This week has seen two major developments in Singapore arbitration. First, Singapore's Ministry of Law has published draft legislation to legalise and regulate third party funding for arbitration (and arbitration-related litigation and mediation) in Singapore. Second, the Singapore International Arbitration Centre (SIAC) confirmed the release of the sixth edition of its Rules: the SIAC Rules 2016, to come into effect on 1 August 2016.

Below we explain briefly the effect of the proposed legislation and the SIAC Rules 2016. More in-depth analysis will follow.

Proposed legalization of third party funding

The use of third party funding in arbitration has been a hot topic in arbitration, both in South East Asia and worldwide. In releasing for public consultation the Civil Law (Amendment) Bill 2016 (the Bill) and Civil Law (Third Party Funding) Regulations 2016 (the Regulations), the Ministry of Law has recognised that:

  1. third party funding is increasingly utilised in major arbitration centres throughout the world;
  2. offering third party funding increases a party's flexibility in relation to arbitration; and
  3. this flexibility is crucial to the continued promotion of Singapore as a leading venue for international arbitration.

The proposed Bill and Regulations establish a framework to legitimise the use of third party funding in international arbitration proceedings seated in Singapore and arbitration-related litigation and mediation in Singapore. Specifically, the proposed changes will:

  • abolish the common law torts of champerty and maintenance (which currently restrict the use of third party funding);
  • confirm that third party funding is not contrary to public policy or illegal, if used by eligible parties in prescribed categories;
  • confirm that the prescribed categories of proceedings in which third party funding can be used include international arbitration proceedings and court litigation and mediation arising out of international arbitration; and
  • prescribe the qualifications that a third party funder must satisfy in order to fund an arbitration, including a proviso that the funding of dispute resolution proceedings must be the "principal business" of the third party funder.

The draft legislation is open for public consultation until 29 July 2016. Details on how to submit a response to the Singapore Ministry of Law can be found here.

Hong Kong, Singapore's main Asian competitor as a seat of arbitration, is also considering legalising third party funding. As we noted last year, a consultation paper was released by the Hong Kong Law Reform Commission. Draft legislation is not yet available but is expected to be submitted to Hong Kong's Legislative Council later in 2016.

SIAC Rules 2016

On 1 July, SIAC officially released the SIAC Rules 2016, following an extensive public consultation exercise. The new SIAC Rules 2016 replace the SIAC Rules 2013 and will come into effect on 1 August 2016.

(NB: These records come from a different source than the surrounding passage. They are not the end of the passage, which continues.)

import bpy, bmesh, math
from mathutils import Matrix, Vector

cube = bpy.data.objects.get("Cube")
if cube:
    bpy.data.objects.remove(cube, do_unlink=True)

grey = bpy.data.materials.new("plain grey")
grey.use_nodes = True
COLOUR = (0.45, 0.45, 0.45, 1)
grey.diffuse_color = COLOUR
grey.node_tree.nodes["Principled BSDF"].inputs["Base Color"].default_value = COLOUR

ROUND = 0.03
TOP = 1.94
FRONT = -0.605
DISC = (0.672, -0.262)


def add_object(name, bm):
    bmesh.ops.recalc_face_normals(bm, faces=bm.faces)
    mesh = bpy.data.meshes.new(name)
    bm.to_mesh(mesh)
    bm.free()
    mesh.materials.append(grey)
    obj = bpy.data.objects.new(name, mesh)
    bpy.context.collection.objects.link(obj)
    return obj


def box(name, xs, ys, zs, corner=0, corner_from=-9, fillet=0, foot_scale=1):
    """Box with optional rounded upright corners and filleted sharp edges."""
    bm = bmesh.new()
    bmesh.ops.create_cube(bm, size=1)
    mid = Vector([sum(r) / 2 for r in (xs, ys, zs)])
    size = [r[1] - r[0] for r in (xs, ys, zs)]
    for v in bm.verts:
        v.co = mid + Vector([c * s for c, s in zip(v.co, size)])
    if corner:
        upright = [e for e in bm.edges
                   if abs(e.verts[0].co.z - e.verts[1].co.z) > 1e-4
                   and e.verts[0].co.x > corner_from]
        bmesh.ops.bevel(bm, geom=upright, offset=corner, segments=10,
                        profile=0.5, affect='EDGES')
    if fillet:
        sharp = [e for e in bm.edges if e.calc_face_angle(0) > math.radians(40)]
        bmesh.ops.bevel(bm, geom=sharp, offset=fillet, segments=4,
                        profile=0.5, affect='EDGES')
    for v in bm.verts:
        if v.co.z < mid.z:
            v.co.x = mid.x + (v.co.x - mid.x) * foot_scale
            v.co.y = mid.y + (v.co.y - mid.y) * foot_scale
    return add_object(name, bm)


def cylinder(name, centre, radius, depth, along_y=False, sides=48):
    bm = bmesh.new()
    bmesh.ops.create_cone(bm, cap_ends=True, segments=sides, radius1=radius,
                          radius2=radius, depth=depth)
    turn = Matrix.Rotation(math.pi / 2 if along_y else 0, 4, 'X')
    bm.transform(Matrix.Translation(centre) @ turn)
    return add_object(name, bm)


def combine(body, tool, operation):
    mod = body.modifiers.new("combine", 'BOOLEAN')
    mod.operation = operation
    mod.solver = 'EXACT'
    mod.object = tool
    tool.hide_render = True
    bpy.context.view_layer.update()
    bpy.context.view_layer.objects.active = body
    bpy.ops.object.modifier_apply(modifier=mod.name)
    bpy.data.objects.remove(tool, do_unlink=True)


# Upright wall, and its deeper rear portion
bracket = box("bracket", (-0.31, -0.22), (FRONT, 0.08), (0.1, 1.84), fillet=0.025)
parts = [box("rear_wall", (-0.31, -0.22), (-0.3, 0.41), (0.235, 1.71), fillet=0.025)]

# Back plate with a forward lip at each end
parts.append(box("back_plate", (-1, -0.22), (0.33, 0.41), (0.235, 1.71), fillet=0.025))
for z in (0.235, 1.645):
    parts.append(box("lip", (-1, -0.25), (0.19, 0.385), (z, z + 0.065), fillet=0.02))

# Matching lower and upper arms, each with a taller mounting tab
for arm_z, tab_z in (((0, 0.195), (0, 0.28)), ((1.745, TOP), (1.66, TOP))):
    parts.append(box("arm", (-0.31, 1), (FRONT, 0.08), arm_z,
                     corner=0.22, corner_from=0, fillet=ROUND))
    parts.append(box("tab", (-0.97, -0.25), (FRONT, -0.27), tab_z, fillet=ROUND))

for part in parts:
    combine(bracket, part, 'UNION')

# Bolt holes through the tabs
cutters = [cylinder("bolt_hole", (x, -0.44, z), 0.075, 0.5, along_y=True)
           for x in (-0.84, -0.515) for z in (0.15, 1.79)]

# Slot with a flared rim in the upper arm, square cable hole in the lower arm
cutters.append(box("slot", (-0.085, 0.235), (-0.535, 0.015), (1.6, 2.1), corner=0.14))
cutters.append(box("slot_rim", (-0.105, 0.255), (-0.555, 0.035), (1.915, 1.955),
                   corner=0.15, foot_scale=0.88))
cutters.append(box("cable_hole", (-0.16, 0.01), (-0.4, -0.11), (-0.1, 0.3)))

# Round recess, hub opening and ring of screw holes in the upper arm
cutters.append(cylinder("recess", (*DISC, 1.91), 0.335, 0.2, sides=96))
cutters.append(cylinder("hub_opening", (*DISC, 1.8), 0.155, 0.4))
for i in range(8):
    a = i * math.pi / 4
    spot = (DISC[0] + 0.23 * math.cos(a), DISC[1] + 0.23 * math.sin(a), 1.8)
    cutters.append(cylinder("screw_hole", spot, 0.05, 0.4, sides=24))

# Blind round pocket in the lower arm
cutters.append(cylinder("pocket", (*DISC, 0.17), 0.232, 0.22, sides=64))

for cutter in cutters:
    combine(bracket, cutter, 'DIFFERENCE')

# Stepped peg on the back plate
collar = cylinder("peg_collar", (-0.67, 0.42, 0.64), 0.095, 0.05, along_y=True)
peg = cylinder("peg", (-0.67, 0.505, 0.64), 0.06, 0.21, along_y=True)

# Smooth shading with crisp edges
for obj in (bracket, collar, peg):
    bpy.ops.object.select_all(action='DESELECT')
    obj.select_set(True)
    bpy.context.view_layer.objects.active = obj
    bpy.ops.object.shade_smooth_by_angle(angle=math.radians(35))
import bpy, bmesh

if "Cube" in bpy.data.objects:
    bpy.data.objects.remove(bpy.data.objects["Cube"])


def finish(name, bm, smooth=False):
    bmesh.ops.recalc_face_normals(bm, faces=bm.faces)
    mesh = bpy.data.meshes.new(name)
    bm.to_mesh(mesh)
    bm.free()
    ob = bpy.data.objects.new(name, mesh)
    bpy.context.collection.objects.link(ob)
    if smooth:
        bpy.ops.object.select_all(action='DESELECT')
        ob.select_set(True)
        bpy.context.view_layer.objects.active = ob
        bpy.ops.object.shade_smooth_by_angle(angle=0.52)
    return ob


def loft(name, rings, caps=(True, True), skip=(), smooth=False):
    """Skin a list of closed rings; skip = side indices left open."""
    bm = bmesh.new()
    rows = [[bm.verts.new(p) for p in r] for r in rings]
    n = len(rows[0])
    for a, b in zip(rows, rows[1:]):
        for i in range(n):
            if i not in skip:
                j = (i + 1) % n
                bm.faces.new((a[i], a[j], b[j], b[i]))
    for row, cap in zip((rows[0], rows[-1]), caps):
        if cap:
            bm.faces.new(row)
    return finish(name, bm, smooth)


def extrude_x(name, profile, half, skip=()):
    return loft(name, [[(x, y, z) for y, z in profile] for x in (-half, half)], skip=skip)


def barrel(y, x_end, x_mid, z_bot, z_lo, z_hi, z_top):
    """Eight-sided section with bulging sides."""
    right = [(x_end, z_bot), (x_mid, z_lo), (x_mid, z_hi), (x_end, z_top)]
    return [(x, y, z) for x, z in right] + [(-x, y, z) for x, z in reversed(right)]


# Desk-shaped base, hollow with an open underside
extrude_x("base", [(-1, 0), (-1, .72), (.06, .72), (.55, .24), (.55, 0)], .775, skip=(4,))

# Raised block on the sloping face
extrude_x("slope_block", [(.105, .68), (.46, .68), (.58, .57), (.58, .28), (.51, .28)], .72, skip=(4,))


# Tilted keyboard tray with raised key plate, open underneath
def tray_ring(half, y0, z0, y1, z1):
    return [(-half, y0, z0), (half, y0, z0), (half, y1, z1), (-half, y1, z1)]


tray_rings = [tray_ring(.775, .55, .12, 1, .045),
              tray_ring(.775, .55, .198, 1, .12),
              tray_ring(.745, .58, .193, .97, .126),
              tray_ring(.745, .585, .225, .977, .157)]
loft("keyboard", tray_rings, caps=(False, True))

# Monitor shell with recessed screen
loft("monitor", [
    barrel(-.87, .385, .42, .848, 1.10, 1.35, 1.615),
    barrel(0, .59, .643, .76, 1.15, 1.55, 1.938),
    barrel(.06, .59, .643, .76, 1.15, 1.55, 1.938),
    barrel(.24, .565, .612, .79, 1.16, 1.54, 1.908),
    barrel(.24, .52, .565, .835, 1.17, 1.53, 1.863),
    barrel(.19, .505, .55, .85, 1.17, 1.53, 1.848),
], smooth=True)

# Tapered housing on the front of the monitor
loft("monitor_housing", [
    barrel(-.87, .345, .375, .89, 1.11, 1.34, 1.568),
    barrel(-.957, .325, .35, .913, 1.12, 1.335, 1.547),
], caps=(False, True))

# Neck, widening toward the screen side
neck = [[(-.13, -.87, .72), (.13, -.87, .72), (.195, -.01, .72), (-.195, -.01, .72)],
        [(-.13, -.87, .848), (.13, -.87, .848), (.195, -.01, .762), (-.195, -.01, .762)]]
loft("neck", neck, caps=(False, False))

The most notable changes introduced by the SIAC Rules 2016 include:

  1. The introduction of a procedure for the early dismissal of claims and defences. SIAC is the first major arbitration centre to introduce such a procedure, so this is an extremely novel development. It is hoped that this will lead to cost and time savings for parties faced with unmeritorious or vexatious claims. However, it will remain to be seen how willing arbitrators will be to use the mechanism to dismiss anything but the most obviously abusive cases, given the potential for any award to be challenged.
  2. The introduction of a "streamlined process" for disputes arising out of multiple contracts. Given the increasing complexity of commercial deals, it is increasingly common for disputes to arise in the context of multiple contracts with multiple parties. The new Rules will allow a party to file a single Notice of Arbitration in respect of claims under multiple contracts. The Rules also include a mechanism for consolidating related disputes.
  3. The improvement of mechanisms to enhance the efficiency of the arbitral process. The Rules will reduce the time it takes to appoint an Emergency Arbitrator to within a single calendar day. They will also increase the monetary threshold of cases which can use the expedited procedure.

These recent developments should be welcomed by our clients as an important step in further strengthening the arbitration community and framework in Singapore.